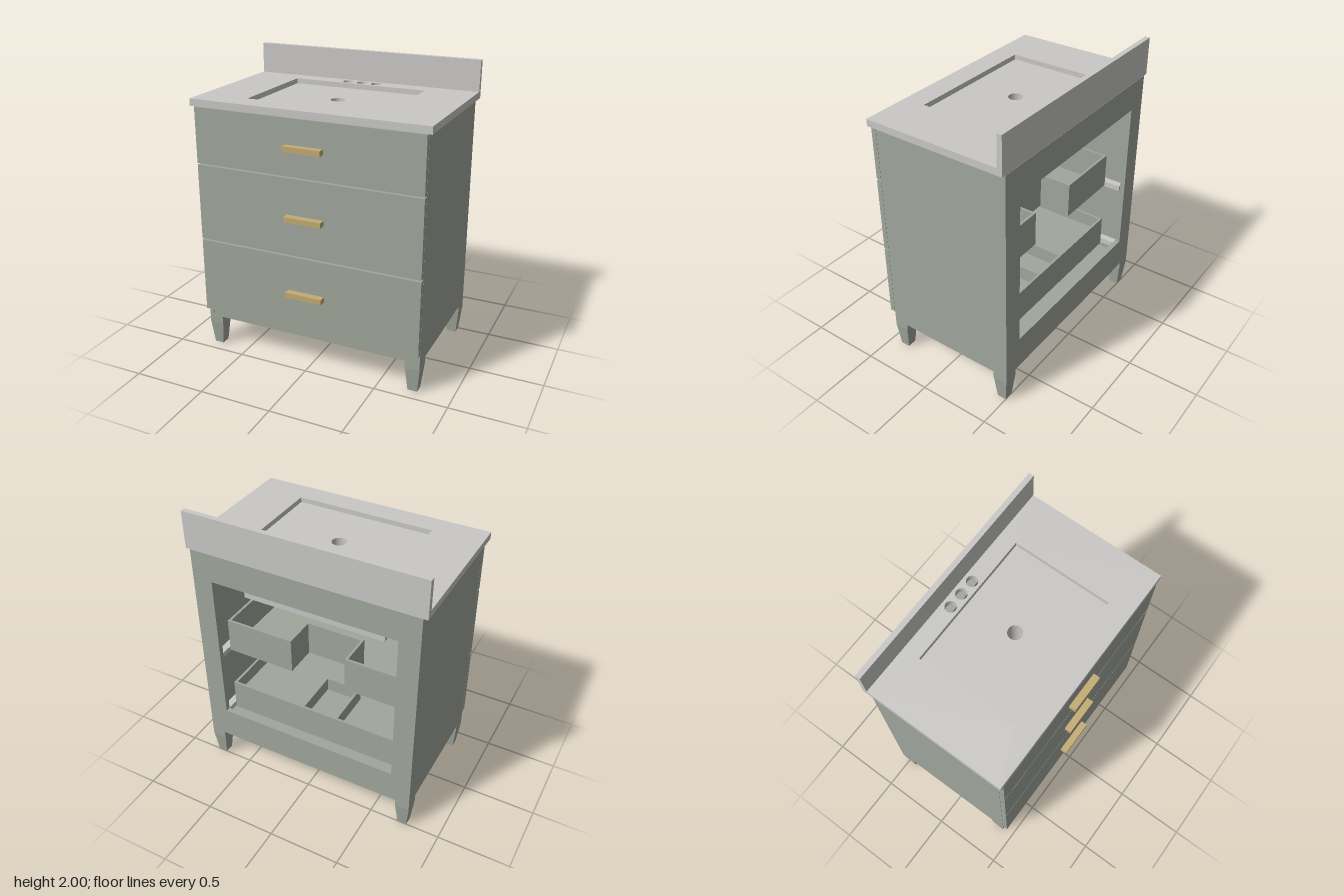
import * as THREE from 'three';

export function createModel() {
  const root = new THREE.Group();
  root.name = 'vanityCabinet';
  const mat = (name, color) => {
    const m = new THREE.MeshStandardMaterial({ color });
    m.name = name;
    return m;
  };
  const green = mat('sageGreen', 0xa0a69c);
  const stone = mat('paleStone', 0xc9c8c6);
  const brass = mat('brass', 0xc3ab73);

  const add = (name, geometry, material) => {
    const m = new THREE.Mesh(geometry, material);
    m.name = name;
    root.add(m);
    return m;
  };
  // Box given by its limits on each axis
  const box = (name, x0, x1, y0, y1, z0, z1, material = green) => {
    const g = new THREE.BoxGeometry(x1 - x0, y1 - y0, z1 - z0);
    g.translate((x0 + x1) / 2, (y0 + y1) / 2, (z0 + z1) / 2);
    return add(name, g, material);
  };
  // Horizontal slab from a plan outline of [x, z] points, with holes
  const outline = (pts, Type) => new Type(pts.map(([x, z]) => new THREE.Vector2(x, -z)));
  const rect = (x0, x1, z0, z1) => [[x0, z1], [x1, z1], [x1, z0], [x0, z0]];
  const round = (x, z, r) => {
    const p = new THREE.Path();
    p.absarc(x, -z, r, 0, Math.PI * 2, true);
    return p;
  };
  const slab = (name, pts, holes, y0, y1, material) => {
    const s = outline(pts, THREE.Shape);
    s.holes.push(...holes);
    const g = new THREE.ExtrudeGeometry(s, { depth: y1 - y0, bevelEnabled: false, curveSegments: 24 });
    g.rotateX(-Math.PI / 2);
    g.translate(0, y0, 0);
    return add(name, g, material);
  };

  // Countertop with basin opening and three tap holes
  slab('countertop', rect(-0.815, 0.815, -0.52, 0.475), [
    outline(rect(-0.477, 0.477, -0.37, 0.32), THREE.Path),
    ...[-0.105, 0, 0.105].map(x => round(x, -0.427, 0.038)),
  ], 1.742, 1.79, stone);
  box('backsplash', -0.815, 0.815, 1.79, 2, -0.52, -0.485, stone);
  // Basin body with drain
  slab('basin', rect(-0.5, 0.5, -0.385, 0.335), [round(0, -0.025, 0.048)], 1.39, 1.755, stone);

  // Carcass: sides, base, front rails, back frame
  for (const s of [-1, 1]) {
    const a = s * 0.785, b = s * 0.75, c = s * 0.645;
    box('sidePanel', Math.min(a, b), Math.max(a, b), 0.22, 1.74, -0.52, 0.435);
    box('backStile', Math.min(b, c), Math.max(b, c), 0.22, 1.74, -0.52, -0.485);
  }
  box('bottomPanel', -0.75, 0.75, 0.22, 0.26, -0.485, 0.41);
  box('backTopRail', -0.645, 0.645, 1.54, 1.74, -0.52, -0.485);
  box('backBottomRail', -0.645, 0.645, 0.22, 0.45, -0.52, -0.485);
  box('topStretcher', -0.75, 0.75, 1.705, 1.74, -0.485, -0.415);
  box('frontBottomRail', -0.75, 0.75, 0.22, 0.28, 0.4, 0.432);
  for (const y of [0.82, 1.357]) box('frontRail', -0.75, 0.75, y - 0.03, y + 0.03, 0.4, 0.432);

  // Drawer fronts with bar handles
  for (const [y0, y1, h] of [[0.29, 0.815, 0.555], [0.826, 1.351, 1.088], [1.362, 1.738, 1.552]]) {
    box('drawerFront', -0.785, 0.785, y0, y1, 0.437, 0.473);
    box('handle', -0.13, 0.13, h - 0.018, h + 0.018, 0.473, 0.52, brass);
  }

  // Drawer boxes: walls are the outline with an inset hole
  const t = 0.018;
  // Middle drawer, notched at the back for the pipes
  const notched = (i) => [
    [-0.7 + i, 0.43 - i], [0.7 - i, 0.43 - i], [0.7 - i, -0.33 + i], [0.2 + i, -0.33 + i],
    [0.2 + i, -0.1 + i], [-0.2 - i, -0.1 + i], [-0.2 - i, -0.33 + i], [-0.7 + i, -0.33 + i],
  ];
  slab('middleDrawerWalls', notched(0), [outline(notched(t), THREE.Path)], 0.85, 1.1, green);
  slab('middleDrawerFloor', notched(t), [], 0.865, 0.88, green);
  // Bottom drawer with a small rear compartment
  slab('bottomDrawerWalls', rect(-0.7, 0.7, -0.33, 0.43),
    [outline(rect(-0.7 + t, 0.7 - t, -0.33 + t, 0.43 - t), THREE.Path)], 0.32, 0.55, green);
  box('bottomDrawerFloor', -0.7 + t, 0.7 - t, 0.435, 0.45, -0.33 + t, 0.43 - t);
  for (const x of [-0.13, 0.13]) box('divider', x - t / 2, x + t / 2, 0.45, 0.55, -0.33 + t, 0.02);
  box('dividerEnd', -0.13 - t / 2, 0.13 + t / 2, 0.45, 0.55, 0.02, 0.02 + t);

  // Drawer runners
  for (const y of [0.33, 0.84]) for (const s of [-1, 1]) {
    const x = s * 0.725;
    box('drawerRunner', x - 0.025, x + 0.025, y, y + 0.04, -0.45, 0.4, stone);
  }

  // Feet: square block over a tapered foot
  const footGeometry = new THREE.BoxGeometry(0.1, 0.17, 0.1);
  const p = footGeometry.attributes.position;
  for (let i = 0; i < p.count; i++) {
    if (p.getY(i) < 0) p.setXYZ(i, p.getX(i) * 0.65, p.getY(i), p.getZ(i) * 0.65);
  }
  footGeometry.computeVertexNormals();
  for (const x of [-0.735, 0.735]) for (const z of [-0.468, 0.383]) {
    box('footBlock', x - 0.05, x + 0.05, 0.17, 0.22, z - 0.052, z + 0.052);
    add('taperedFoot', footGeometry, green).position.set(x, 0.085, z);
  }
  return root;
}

**Problem description**
Set down, unchanged, only those lines above that fall between the line with "box('frontBottomRail', -0.75, 0.75, 0.22, 0.28, 0.4, 0.432);" and the line with "const t = 0.018;", the two end lines included.

**Exercise response**
  box('frontBottomRail', -0.75, 0.75, 0.22, 0.28, 0.4, 0.432);
  for (const y of [0.82, 1.357]) box('frontRail', -0.75, 0.75, y - 0.03, y + 0.03, 0.4, 0.432);

  // Drawer fronts with bar handles
  for (const [y0, y1, h] of [[0.29, 0.815, 0.555], [0.826, 1.351, 1.088], [1.362, 1.738, 1.552]]) {
    box('drawerFront', -0.785, 0.785, y0, y1, 0.437, 0.473);
    box('handle', -0.13, 0.13, h - 0.018, h + 0.018, 0.473, 0.52, brass);
  }

  // Drawer boxes: walls are the outline with an inset hole
  const t = 0.018;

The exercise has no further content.